Are these children and youth who use drugs still considered our most precious asset, as stated in the Declaration? If so, than we must invest in them as well. We must invest in all aspects of their growth and development, and work to make sure that the most vulnerable are treated with as much care and love than those who have never touched a drug in their lives.
We recommend that drug policy include specific recommendations for young people and take into consideration the four guiding principles of the Convention on the Rights of the Child.
Non-discrimination: Removing age-related barriers such as requiring parental consent or denying confidentiality to underage youth, removing age restrictions for accessing harm reduction services such as syringe exchanges and opiate replacements, and providing sexual and reproductive health services to young people, especially young drug users.
Best interest of the child: All drug policies must adhere to international human rights law. This will ensure that drug policies would be required to take into consideration those most vulnerable and in need of support such as young substance users and street-involved youth.
Life, survival and development: Honest, reality-based drug education and prevention services, low threshold and youth-friendly services, access to education and health services, are all essential components of effective drug policy that seeks to ensure the high attainable health for young people using drugs. Make evidence-based and age appropriate drug treatment to be a priority over detention, imprisonment or forced rehabilitation.
Participation: Countries must involve young people who are most affected (including young drugs users and YPLWHIV) in meaningful engagement with drug policy and program development, implementation and evaluation at all levels. Young drug users and young people living with HIV do not forfeit their right to participation. It is our right to be included in the decisions that affect our lives.

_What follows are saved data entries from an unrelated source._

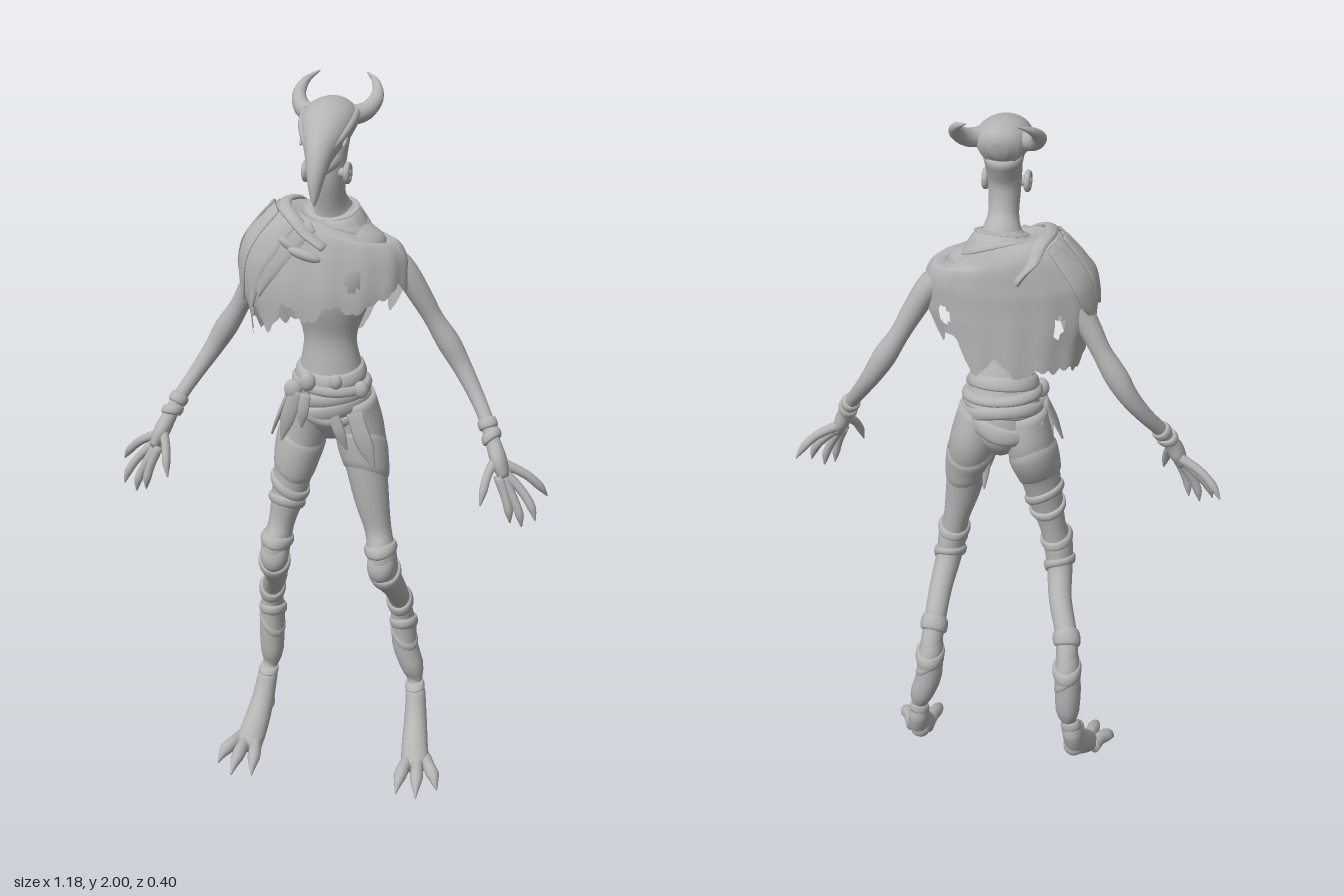
import * as THREE from 'three';

const grey = new THREE.MeshStandardMaterial({ color: 0xb4b4b4, side: THREE.DoubleSide });
grey.name = 'grey';
const V = (x, y, z) => new THREE.Vector3(x, y, z);
const X = V(1, 0, 0), Z = V(0, 0, 1);

// Elliptical surface along rows of [x, y, z, radiusA, radiusB]; radiusA lies along ref.
function surface(rows, ref = X) {
  const n = rows.length - 1;
  const path = new THREE.CatmullRomCurve3(rows.map(r => V(r[0], r[1], r[2])));
  const radii = new THREE.CatmullRomCurve3(rows.map(r => V(r[3], r[4], 0)));
  const f = (t, a, k = 0) => {
    const s = THREE.MathUtils.clamp(t / n, 0, 1);
    const c = path.getPoint(s), T = path.getTangent(s), r = radii.getPoint(s);
    const U = ref.clone().addScaledVector(T, -ref.dot(T)).normalize();
    const W = T.clone().cross(U);
    return c.addScaledVector(U, Math.cos(a) * (r.x + k)).addScaledVector(W, Math.sin(a) * (r.y + k));
  };
  f.n = n;
  f.ends = [rows[0], rows[n]];
  return f;
}

// Closed-around skin over f(u, angle), optionally capped or with cells left out.
function skin(name, f, nu, nv, ends, skip) {
  const pos = [], idx = [];
  for (let i = 0; i <= nu; i++)
    for (let j = 0; j < nv; j++) pos.push(...f(i / nu, j / nv * Math.PI * 2).toArray());
  for (let i = 0; i < nu; i++)
    for (let j = 0; j < nv; j++) {
      if (skip && skip((i + 0.5) / nu, (j + 0.5) / nv * Math.PI * 2)) continue;
      const j2 = (j + 1) % nv, a = i * nv + j, b = i * nv + j2;
      idx.push(a, b, b + nv, a, b + nv, a + nv);
    }
  if (ends) {
    const p = pos.length / 3, last = nu * nv;
    pos.push(...ends[0].slice(0, 3), ...ends[1].slice(0, 3));
    for (let j = 0; j < nv; j++) {
      const j2 = (j + 1) % nv;
      idx.push(p, j2, j, p + 1, last + j, last + j2);
    }
  }
  const g = new THREE.BufferGeometry();
  g.setAttribute('position', new THREE.Float32BufferAttribute(pos, 3));
  g.setIndex(idx);
  g.computeVertexNormals();
  const m = new THREE.Mesh(g, grey);
  m.name = name;
  return m;
}

const solid = (name, s, nv = 20, per = 4) => skin(name, (u, a) => s(u * s.n, a), s.n * per, nv, s.ends);
const loft = (name, rows, ref, nv = 10) => solid(name, surface(rows, ref), nv);

// Flat cloth band that hugs a surface between t0 and t1, raised by k and tilted.
const wrap = (name, s, t0, t1, k = 0.01, tilt = 0, phase = 0) => skin(name, (u, a) =>
  s(t0 + (t1 - t0) * u + tilt * Math.sin(a + phase), a, k * 1.3 * Math.max(0, Math.sin(Math.PI * u)) ** 0.3 - 0.4 * k), 10, 28);

function ball(name, p, size, rot = [0, 0, 0]) {
  const m = new THREE.Mesh(new THREE.SphereGeometry(1, 18, 12), grey);
  m.name = name;
  m.position.set(...p);
  m.scale.set(...size);
  m.rotation.set(...rot);
  return m;
}

export function createModel() {
  const model = new THREE.Group();
  model.name = 'hornedCreature';
  const add = (...m) => model.add(...m);

  // Neck, chest, waist and hips
  const torso = surface([
    [0, 1.885, -.008, .05, .05], [0, 1.8, .022, .042, .045], [0, 1.72, .008, .038, .042], [0, 1.66, -.02, .06, .06],
    [0, 1.6, -.02, .14, .085], [0, 1.52, 0, .135, .095], [0, 1.43, .01, .1, .08], [0, 1.34, .012, .07, .053],
    [0, 1.27, .005, .08, .068], [0, 1.19, -.005, .098, .086], [0, 1.11, -.02, .085, .082], [0, 1.05, -.02, .03, .04]]);
  add(solid('torso', torso, 32));

  // Beaked skull
  add(loft('beakedSkull', [
    [0, 1.9, -.065, .02, .02], [0, 1.905, -.048, .052, .048], [0, 1.91, 0, .07, .053], [0, 1.9, .05, .068, .055],
    [0, 1.875, .1, .052, .047], [0, 1.845, .143, .035, .038], [0, 1.8, .178, .022, .025], [0, 1.76, .192, .012, .013],
    [0, 1.735, .198, .002, .003]], X, 28));
  add(loft('beakRidge', [[0, 1.955, .03, .008, .006], [0, 1.92, .1, .009, .005], [0, 1.878, .15, .008, .006],
    [0, 1.82, .187, .005, .004]], X, 8));
  add(loft('jaw', [[0, 1.815, .04, .038, .028], [0, 1.81, .09, .03, .02], [0, 1.797, .135, .012, .01]], X, 14));

  // Shoulder cape with ragged hem and torn holes
  const cape = surface([
    [0, 1.685, -.02, .05, .045], [0, 1.662, -.025, .085, .075], [-.01, 1.625, -.025, .172, .1], [-.015, 1.56, -.018, .213, .112],
    [-.02, 1.48, -.01, .218, .118], [-.02, 1.4, -.01, .2, .118], [-.02, 1.32, -.01, .19, .118]]);
  const hem = a => {
    const c = Math.cos(a), s = Math.sin(a);
    const base = 1.395 + .11 * Math.max(0, c) ** 3 + .045 * s + .03 * Math.min(0, c);
    const jag = Math.abs((a * 3.5) % 2 - 1) - .5 + .4 * Math.sin(a * 9) + .3 * Math.abs(Math.sin(a * 17));
    return Math.min(6, 4 + (1.48 - base + jag * .045) / .08);
  };
  const tear = (t, a, t0, a0, dt, da) => ((t - t0) / dt) ** 2 + ((a - a0) / da) ** 2 < 1;
  add(skin('cape', (u, a) => cape(u * hem(a), a, .002 * Math.sin(a * 14) * u), 28, 128, null, (u, a) => {
    const t = u * hem(a);
    return tear(t, a, 3.6, 1.12, .35, .1) || tear(t, a, 4, 5.5, .5, .09) || tear(t, a, 4.2, 4, .4, .06);
  }));
  add(wrap('collarFold', cape, .2, .5, .008, .08), wrap('capeFold', cape, .9, 1.2, .005, .2, 1));

  // Layered strips fanning out over the right shoulder
  for (let i = 0; i < 8; i++) {
    const a = 1.75 + i * .28, end = 4.3 + .5 * Math.sin(i * 2.3);
    const rows = [1.7, 2.3, 2.9, 3.6, end].map((t, j) =>
      [...cape(t, a + (Math.PI - a) * .11 * j, .004 + .006 * (i % 2)).toArray(), .005, [.016, .028, .035, .03, .004][j]]);
    add(loft('shoulderStrip', rows, V(Math.cos(a), .2, Math.sin(a)), 10));
  }
  // Strap from chest over the right shoulder to the back
  const strap = [[1.5, 2.6], [1.75, 2.15], [2.05, 1.75], [2.6, 1.5], [3.2, 1.4], [3.8, 1.5], [4.2, 1.9], [4.5, 2.4]];
  add(loft('shoulderStrap', strap.map(([a, t]) => [...cape(t, a, .008).toArray(), .008, .018]), V(-.2, .9, .1), 10));
  add(ball('strapKnot', [-.05, 1.58, .095], [.045, .014, .014], [0, 0, -.3]));
  add(ball('strapKnot', [-.09, 1.6, .085], [.035, .012, .012], [0, 0, -.6]));

  // Waist wraps and belts
  add(wrap('waistCloth', torso, 8, 8.5, .01, .12), wrap('upperBelt', torso, 8.45, 8.85, .014, .1, 2),
    wrap('middleBelt', torso, 8.8, 9.25, .01, -.18, 1), wrap('hipSash', torso, 9.1, 9.7, .014, .35, .5),
    wrap('lowerSash', torso, 9.3, 9.9, .012, -.4, .9));
  for (const [x, y, z, s] of [[-.045, 1.235, .085, 1], [.03, 1.24, .085, .8], [-.09, 1.2, .06, 1.1], [.09, 1.21, .05, .9]])
    add(ball('beltPouch', [x, y, z], [.022 * s, .026 * s, .016 * s]));

  // Hanging strips of cloth: top, bottom and width
  for (const [x0, y0, z0, x1, y1, z1, w] of [
    [-.08, 1.2, .07, -.125, 1.05, .055, .018], [-.11, 1.18, .03, -.155, 1.06, .04, .02], [-.05, 1.2, .085, -.065, 1.1, .075, .014],
    [.075, 1.15, .065, .13, .99, .06, .022], [.02, 1.15, .075, .055, 1.04, .06, .015], [.03, 1.08, -.05, .045, .93, -.045, .01],
    [.11, 1.16, -.02, .15, 1.02, -.02, .03], [-.11, 1.16, -.03, -.145, 1.03, -.03, .026]])
    add(loft('hangingCloth', [[x0, y0, z0, w, .006], [(x0 + x1) / 2, (y0 + y1) / 2, (z0 + z1) / 2 + .006, w * 1.1, .006],
      [x1, y1, z1, .003, .003]], Math.abs(x0) > .1 ? Z : X, 10));

  for (const side of [1, -1]) {
    const flip = rows => rows.map(([x, ...rest]) => [x * side, ...rest]);
    const part = (name, rows, ref, nv) => add(loft(name, flip(rows), ref, nv));

    // Horn, brow, eye and ear ring
    part('horn', [[.045, 1.915, -.005, .026, .026], [.08, 1.922, -.035, .023, .023], [.1, 1.948, -.075, .016, .018],
      [.09, 1.978, -.118, .01, .01], [.062, 1.997, -.148, .002, .002]], Z, 14);
    part('brow', [[.064, 1.925, .0, .01, .012], [.061, 1.908, .06, .01, .011], [.045, 1.88, .11, .008, .009],
      [.02, 1.85, .16, .003, .003]], X, 8);
    add(ball('eye', [side * .054, 1.872, .085], [.006, .008, .024], [.45, 0, 0]));
    const ring = new THREE.Mesh(new THREE.TorusGeometry(.02, .008, 10, 20), grey);
    ring.name = 'earRing';
    ring.position.set(side * .053, 1.785, .052);
    ring.rotation.y = Math.PI / 2;
    add(ring, ball('earPlug', [side * .046, 1.785, .052], [.018, .014, .014]));

    // Arm with wrist bands
    const arm = surface(flip([
      [.12, 1.57, -.03, .042, .038], [.178, 1.525, -.035, .038, .034], [.226, 1.45, -.045, .031, .03], [.262, 1.385, -.055, .026, .026],
      [.302, 1.32, -.06, .03, .031], [.338, 1.26, -.057, .026, .026], [.38, 1.195, -.032, .021, .021], [.415, 1.14, .004, .019, .019],
      [.442, 1.085, .038, .02, .02], [.46, 1.045, .057, .032, .022], [.477, 1.005, .066, .024, .015]]), Z);
    add(solid('arm', arm, 18), wrap('wristBand', arm, 7, 7.45, .008), wrap('wristBand', arm, 7.5, 7.95, .009, .1));

    // Four fingers and thumb
    for (const [a, b, c, d] of [
      [[.465, 1.035, .045], [.527, 1.003, .032], [.565, .968, .02], [.587, .935, .008]],
      [[.47, 1.02, .06], [.523, .97, .066], [.552, .93, .075], [.565, .893, .08]],
      [[.47, 1.01, .068], [.505, .95, .08], [.523, .91, .085], [.53, .874, .085]],
      [[.463, 1.01, .078], [.485, .955, .088], [.495, .92, .092], [.5, .885, .09]],
      [[.455, 1.055, .06], [.437, 1.02, .095], [.43, .985, .118], [.424, .945, .132]]])
      part('finger', [[...a, .014, .014], [...b, .012, .012], [...c, .0115, .0115], [...d, .002, .002]], Z, 10);

    // Leg from hip to foot; the left shin bows further inward
    const bow = side > 0 ? -.014 : .01;
    const leg = surface(flip([
      [.06, 1.17, -.01, .055, .075], [.075, 1.08, -.018, .064, .078], [.097, .98, .003, .056, .06], [.116, .88, .014, .047, .047],
      [.136, .79, .02, .036, .04], [.15, .72, .035, .04, .053], [.158, .66, .018, .036, .046], [.17, .59, -.045, .032, .035],
      [.19 + bow, .51, -.115, .03, .032], [.197 + bow, .43, -.145, .031, .038], [.202 + bow, .35, -.148, .031, .037],
      [.213, .27, -.145, .029, .032], [.224, .2, -.135, .029, .032], [.232, .13, -.1, .033, .038],
      [.24, .08, -.045, .038, .038], [.248, .048, -.005, .04, .034], [.254, .036, .025, .028, .022]]));
    add(solid('leg', leg, 24));

    // Thigh, knee and shin wrappings
    add(wrap('thighWrap', leg, 1.2, 2.3, .007, .3, side > 0 ? 2.5 : .5), wrap('kneeBand', leg, 4.4, 4.8, .008, .1),
      wrap('kneeBand', leg, 5.6, 6.1, .009, .15, 1), wrap('shinBand', leg, 7.8, 8.3, .01, .12),
      wrap('shinGuard', leg, 8.5, 11.6, .006, .15, 2), wrap('shinBand', leg, 8.8, 9.3, .011, -.2),
      wrap('crossBand', leg, 9.4, 9.8, .009, .4, 1), wrap('ankleBand', leg, 11.5, 11.9, .008, .1));
    if (side < 0) add(wrap('thighBand', leg, 2.6, 2.9, .009, .2, 1), wrap('thighBand', leg, 3.1, 3.4, .009, -.1));
    add(ball('kneeCap', [side * .15, .705, .058], [.038, .05, .032], [-.25, 0, 0]));
    add(ball('heel', [side * .228, .12, -.112], [.03, .035, .026]));

    // Clawed toes
    for (const [x0, x1, x2, z2] of [[.23, .218, .213, .115], [.255, .265, .272, .125], [.275, .307, .325, .075]])
      part('toe', [[x0, .042, -.02, .02, .026], [(x0 + x1) / 2, .045, z2 * .2, .018, .022], [x1, .038, z2 * .55, .019, .02],
        [(x1 + x2) / 2, .026, z2 * .78, .012, .014], [x2, .006, z2, .002, .003]], X, 12);
  }
  return model;
}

We look to the HIV/AIDS movement to see the critical importance of both acknolewdging the critical need for both recognizing the realities of young people and involving them in policy. Young people were not included to too many years, because adults did not want to deal with the reality of young people having sex, and they did not want to talk to young people about what they needed in terms of prevention. And in 2007, young people age 15-24 made up nearly half, 50% of new HIV infections. So we can see that not involving youth does not work.
There are young people here at these meetings. Young people who are incredible advocates, with the most accurate insights into the realities of young people, because they are living those realities. If youth really are our most precious asset, if we are truly committed to demand reduction for young people, than we should be looking to these young people for advice. Yet instead, they have been regarded with suspicion, have been followed by security, and have generally been made to feel unwelcome.
If member states are truly committed to reducing social marginalization, as stated in Article 21 of the declaration, than why don’t we start right here, right now?
Many of you seated here have responsibilities other than drug control. Consider what kind of society the youth in your country are growing up with. Consider how many have safe and affordable housing, how many have access to education opportunities and employment, and to social support services. These are some of the best demand reduction strategies.
Thank you for this opportunity.’